Another incident on July 9 involved space junk from an old SpaceX mission that landed in rural Australia.
SpaceX has not confirmed if the pieces were part of a Crew-1 Dragon spacecraft mission from early 2021, but space debris tracker Jonathan McDowell tweeted on July 29 that they were likely unpressurized “trunk” pieces of Dragon.
Dalgety is indeed near to the trunk’s reentry path on Jul 8.
The object is a good match to one of the Dragon trunk fins, pic.twitter.com/KQk4237dv8
— Jonathan McDowell (@planet4589) July 29, 2022
Two incidents of space debris crashing back to Earth in July alone is a concern for people and infrastructure on the ground.
In a study recently published in Nature Astronomy, titled Unnecessary risks created by uncontrolled rocket entries, researchers say there’s a 10% probability that one or more casualties will occur from uncontrolled space junk re-entries over the next decade.
“Most space launches result in uncontrolled rocket body reentries, creating casualty risks for people on the ground, at sea and in aeroplanes,” according to the study. “These risks have long been treated as negligible, but the number of rocket bodies abandoned in orbit is growing, while rocket bodies from past launches continue to reenter the atmosphere due to gas drag.”
“Those national governments whose populations are being put at risk should demand that major spacefaring states act, together, to mandate controlled rocket reentries, create meaningful consequences for non-compliance and thus eliminate the risks for everyone,” it concluded.
The two uncontrolled space junk renteries last month aren’t a one-off phenomenon.

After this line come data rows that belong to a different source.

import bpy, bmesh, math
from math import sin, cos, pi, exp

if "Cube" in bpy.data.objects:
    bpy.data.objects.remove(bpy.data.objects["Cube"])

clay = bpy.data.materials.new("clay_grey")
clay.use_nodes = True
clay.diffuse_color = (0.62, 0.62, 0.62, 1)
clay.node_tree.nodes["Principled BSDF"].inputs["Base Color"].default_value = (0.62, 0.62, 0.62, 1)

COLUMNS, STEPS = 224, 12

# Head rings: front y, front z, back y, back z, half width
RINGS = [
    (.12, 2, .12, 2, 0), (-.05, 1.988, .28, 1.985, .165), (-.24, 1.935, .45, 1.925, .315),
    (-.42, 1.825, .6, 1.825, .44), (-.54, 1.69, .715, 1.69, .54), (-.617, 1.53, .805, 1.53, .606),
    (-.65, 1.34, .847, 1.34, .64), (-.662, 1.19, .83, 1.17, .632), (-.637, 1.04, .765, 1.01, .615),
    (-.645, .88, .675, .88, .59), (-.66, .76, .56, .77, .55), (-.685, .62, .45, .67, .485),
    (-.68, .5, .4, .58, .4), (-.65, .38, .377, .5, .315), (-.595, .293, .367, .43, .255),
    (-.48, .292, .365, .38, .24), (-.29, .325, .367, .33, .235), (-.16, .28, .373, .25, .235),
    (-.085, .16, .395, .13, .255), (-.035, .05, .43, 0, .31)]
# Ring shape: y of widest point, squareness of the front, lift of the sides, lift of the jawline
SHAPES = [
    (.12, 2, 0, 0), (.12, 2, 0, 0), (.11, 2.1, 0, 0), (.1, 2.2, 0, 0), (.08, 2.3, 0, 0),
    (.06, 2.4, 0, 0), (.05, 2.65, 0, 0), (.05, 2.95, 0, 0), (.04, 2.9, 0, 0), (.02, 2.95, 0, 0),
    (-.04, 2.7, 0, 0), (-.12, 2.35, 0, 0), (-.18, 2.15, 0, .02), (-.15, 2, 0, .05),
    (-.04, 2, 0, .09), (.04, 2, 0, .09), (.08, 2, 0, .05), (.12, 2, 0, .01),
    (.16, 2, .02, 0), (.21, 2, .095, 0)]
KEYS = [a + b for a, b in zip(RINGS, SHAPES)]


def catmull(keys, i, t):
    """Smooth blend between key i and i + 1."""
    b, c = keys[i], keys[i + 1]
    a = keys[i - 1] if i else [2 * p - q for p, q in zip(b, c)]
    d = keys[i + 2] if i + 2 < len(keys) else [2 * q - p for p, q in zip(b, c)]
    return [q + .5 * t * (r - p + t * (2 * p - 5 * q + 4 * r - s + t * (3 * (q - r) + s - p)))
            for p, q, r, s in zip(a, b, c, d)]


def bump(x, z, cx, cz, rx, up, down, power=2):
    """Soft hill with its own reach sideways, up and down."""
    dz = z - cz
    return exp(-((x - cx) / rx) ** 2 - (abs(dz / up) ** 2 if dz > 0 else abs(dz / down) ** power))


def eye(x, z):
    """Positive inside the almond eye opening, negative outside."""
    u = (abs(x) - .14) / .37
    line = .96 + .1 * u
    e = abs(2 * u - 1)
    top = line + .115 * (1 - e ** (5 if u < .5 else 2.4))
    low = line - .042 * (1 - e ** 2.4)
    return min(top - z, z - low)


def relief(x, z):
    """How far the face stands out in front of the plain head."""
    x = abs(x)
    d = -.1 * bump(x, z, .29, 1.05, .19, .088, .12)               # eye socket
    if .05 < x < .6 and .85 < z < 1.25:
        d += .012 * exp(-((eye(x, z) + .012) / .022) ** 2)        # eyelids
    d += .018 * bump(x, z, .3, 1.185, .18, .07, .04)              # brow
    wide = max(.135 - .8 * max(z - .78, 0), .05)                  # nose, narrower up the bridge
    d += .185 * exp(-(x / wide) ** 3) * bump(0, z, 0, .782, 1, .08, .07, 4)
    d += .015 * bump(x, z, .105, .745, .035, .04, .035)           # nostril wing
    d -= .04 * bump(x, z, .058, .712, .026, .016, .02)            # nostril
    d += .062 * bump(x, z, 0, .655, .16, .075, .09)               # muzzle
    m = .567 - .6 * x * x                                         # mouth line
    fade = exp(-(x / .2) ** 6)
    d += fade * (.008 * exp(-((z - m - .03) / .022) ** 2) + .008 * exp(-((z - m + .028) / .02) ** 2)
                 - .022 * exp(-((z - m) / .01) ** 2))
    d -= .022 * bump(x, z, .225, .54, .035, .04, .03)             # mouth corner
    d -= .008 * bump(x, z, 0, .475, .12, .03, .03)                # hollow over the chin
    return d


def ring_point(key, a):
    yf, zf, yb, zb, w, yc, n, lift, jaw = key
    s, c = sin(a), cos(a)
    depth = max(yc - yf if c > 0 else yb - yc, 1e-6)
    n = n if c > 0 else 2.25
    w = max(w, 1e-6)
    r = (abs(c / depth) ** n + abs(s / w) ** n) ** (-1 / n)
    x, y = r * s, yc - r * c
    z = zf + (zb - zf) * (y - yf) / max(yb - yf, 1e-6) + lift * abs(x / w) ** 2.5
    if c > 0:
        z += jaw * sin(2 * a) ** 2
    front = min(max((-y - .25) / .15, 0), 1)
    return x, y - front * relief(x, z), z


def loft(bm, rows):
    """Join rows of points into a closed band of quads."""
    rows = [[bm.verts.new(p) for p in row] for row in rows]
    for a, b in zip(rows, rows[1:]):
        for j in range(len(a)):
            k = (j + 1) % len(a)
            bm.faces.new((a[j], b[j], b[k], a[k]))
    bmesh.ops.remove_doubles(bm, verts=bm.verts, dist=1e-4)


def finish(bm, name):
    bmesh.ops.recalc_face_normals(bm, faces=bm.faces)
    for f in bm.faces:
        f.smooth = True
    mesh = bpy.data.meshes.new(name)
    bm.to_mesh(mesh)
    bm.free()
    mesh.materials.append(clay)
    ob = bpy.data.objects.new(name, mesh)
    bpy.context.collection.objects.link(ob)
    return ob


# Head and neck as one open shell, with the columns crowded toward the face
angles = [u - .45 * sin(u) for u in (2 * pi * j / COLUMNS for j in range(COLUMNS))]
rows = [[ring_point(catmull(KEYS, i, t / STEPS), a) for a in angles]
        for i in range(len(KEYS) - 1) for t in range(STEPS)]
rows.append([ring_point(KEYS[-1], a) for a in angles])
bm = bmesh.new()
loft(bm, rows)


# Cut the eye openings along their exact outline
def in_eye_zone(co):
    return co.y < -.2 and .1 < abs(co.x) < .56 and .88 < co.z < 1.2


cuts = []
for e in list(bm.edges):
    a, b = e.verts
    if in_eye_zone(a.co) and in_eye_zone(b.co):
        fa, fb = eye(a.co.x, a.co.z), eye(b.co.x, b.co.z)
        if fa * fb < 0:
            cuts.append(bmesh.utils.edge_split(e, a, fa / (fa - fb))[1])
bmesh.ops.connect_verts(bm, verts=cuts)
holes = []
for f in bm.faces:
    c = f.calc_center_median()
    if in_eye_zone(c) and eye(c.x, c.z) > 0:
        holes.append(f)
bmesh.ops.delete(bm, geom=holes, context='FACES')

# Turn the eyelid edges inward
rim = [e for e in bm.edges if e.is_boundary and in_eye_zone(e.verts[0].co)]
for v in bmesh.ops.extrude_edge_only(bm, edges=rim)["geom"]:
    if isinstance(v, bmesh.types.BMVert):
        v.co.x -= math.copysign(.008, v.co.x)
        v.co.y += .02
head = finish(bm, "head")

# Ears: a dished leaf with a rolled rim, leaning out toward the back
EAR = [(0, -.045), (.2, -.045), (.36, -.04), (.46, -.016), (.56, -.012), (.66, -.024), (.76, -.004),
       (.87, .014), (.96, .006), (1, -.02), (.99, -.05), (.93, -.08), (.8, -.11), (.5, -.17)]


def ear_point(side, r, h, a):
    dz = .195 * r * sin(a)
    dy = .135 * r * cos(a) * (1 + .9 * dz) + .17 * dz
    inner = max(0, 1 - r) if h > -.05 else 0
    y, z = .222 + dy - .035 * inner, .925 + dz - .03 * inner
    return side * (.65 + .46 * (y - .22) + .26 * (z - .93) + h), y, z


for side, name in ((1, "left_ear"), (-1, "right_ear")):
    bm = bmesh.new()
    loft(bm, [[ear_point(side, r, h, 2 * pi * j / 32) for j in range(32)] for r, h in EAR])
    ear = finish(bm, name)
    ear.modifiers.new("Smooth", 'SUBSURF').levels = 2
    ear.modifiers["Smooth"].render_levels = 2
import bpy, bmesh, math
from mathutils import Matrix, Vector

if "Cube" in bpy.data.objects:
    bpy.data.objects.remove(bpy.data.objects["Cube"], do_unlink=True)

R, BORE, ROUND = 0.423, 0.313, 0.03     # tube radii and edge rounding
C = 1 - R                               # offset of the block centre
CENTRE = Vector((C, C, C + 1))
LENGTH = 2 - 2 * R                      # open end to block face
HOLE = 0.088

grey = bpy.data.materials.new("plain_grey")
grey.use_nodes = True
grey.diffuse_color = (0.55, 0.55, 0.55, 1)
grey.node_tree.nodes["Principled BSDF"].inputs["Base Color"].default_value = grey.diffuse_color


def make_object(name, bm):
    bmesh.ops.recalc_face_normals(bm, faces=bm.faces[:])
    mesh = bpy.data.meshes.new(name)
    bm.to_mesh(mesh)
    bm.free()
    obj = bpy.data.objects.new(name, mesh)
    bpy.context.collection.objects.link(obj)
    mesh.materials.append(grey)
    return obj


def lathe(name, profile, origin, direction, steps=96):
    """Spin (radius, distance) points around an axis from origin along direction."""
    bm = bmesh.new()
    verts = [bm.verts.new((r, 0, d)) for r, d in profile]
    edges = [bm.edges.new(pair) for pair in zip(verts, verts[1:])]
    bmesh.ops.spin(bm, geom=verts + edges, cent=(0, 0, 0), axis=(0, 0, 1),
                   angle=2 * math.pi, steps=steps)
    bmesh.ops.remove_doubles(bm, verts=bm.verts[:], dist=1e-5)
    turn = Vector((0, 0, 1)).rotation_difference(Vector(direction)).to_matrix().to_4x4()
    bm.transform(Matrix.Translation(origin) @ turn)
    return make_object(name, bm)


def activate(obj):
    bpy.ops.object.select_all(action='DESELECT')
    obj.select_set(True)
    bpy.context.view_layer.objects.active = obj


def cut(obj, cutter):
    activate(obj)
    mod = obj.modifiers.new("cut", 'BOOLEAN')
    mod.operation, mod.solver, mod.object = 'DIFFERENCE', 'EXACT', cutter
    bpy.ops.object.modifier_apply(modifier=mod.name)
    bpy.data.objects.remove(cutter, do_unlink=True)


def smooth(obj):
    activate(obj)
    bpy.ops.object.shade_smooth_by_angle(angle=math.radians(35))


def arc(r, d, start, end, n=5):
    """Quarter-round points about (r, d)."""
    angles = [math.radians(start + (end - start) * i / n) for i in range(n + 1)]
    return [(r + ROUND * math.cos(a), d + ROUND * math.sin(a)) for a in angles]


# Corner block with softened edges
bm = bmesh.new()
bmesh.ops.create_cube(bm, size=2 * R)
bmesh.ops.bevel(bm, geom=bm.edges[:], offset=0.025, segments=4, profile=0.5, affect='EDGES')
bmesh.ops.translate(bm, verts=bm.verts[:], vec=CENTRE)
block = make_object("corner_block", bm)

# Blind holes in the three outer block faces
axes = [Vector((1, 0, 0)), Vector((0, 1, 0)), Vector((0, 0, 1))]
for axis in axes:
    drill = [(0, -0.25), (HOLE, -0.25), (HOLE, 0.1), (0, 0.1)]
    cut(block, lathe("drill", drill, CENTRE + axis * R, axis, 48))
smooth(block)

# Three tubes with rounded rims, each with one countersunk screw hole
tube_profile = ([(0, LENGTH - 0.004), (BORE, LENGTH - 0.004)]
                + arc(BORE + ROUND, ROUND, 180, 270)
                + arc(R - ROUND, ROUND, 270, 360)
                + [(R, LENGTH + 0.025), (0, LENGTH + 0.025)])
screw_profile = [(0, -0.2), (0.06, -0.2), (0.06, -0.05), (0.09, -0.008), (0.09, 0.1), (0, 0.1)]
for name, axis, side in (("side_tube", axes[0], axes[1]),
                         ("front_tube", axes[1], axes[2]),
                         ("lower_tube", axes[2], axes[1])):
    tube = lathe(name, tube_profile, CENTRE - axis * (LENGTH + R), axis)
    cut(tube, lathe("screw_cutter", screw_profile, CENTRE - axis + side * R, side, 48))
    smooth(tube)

ESA’s Space Debris Office recently published a map pointing out locations where rocket boosters, defunct satellites, and other debris have crashed back to Earth.
Earlier this year, we noted a powerful geomagnetic storm knocked dozens of Starlink satellites out of orbit.